It's a horrible trend at universities, particularly at the big research ones like I attended. I was a double major in English Literature and Political Science. My English Lit education: wonderful. I avoided the freshman lit/composition writing series and elected to take the comparative lit alternative, taught by real tenured faculty. At the time, I don't think I had any principled reason for this choice other than the fact that I believed then (and still do) in a broad and varied reading list. Over the course of four years, I took the same faculty over and over, just because they were good, and not just because they taught the books I wanted to read. I took a lot of Medieval and Early English lit just because I liked the professor. I too her as a freshman, where my first paper received a C+ (I saw her eraser marks downgrading it from a B-). By senior year, when I took my second class with her, I got an A--and she remembered me, and told me I had come a long way. You don't get that kind of deep interaction, relationship-building and mentoring with the more transient TAs and adjuncts--who may be here one year, and gone the next. I know. In my other major, many of the survey courses were taught by the Tenureds. Many classes in the "hot" disciplines of International Relations and Political Methodology were taught by Tenure-Track/Tenureds. But my concentration of Constitutional Law and Politics? Mostly staffed by adjuncts hired from the lesser state school system. No tenured faculty was teaching Con Law. It is no wonder that I was turned off from poli sci grad school four years ago. I'm not complaining that much--I was taught well. But when it came down to letter of rec time, I was at a disadvantage. Most of my mentoring relationships were with adjuncts who weren't even affliated with my home institition. In the end, I grew really bitter about how the labor was allocated in my department.

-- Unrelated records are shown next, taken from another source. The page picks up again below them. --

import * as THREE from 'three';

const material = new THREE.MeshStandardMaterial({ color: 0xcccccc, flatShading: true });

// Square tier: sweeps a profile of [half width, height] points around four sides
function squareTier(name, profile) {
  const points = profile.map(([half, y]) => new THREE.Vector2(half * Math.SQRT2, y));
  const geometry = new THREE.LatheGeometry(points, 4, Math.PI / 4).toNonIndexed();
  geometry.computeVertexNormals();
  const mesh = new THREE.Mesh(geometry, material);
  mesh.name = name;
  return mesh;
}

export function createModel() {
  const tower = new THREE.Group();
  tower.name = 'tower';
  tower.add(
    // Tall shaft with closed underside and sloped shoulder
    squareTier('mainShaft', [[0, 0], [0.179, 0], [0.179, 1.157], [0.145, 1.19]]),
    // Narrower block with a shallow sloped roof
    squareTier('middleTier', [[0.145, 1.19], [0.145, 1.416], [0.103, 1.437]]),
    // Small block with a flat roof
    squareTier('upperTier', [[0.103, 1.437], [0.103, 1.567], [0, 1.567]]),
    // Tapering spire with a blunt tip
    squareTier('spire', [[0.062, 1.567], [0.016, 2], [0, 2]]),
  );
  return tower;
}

This is particularly important (as students don't know till it's too late) for letters of recommendation. There's a hierarchy in academia: Tenured, Tenure-Track, Non-Tenure Track, Adjunct, Lecturer. About the first two, the university appears to be saying: "these are our people. You can trust them." The last three are hired guns, "independent contractors." About them, the university seems to be saying: "we use them as needed, and keep them as long as they're useful." I'm not endorsing this system of hierarchy. I'm just saying what it is. Notice how TAs aren't even listed in this hierarchy. That's because the University exploits them for labor, there's not even a usefulness contract about it. The university seems to be saying "We use you because you're, there, you're willing, you're grateful for the work/money, and if you don't want to do this necessary vitae building work then there are plenty of others who will." This is why TAs need unions. Without them, that 20 hr/week job can turn into a 30-40 hr/week job--and there's no one to complain to, no one to enforce the wages and hours of the original governing contract. It's remarkable that universities don't think of TAs as employees like any other. Even in the pursuit of learning and experience there can be exploitation, the difference is that the exploitation is called "greater opportunity."

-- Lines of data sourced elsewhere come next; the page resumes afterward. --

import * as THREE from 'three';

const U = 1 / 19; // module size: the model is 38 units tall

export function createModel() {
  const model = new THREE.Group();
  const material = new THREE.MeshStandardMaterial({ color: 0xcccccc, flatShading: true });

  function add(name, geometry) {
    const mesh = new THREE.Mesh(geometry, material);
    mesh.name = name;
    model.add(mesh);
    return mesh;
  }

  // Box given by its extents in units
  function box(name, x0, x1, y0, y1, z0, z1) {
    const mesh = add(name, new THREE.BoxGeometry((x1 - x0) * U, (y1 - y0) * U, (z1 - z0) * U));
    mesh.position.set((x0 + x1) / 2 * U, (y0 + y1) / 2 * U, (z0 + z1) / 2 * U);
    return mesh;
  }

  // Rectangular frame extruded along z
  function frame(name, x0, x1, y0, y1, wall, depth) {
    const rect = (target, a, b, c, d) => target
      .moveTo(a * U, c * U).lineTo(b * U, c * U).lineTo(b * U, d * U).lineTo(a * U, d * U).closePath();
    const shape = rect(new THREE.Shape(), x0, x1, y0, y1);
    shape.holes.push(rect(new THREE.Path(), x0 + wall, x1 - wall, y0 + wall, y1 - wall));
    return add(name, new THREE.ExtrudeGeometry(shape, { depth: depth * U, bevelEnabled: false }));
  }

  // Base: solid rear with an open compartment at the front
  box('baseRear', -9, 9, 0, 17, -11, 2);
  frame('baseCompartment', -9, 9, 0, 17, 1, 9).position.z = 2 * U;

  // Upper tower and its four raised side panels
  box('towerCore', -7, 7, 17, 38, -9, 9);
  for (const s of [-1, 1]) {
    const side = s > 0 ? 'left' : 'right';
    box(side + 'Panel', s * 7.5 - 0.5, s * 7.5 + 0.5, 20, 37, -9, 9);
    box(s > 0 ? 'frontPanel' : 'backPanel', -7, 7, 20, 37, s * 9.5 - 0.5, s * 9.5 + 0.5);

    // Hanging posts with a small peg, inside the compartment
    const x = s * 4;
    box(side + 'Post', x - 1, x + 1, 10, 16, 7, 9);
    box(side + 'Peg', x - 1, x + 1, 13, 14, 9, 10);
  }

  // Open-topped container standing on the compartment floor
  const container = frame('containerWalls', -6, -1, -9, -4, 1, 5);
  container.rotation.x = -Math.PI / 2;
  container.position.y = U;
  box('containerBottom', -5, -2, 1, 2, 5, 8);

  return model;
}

So what should students do? Well, grad students need to support their unions and the unions/labor demands of other university workers (janitors, food service workers, research assistants, readers, etc.) and remember to do so once they hit that tenure-track jackpot. Undergrads need to be savvier about choosing their classes. Grad students, adjuncts, and lecturers can teach you plenty--but form mentoring relationships with the more established. It's the game, you have to play it. (this is that annoying Real Politik side of me that clashes with Idealist me) And the University has to stop acting like a business and go back to the business of teaching.
I'm not holding my breath for that last one though.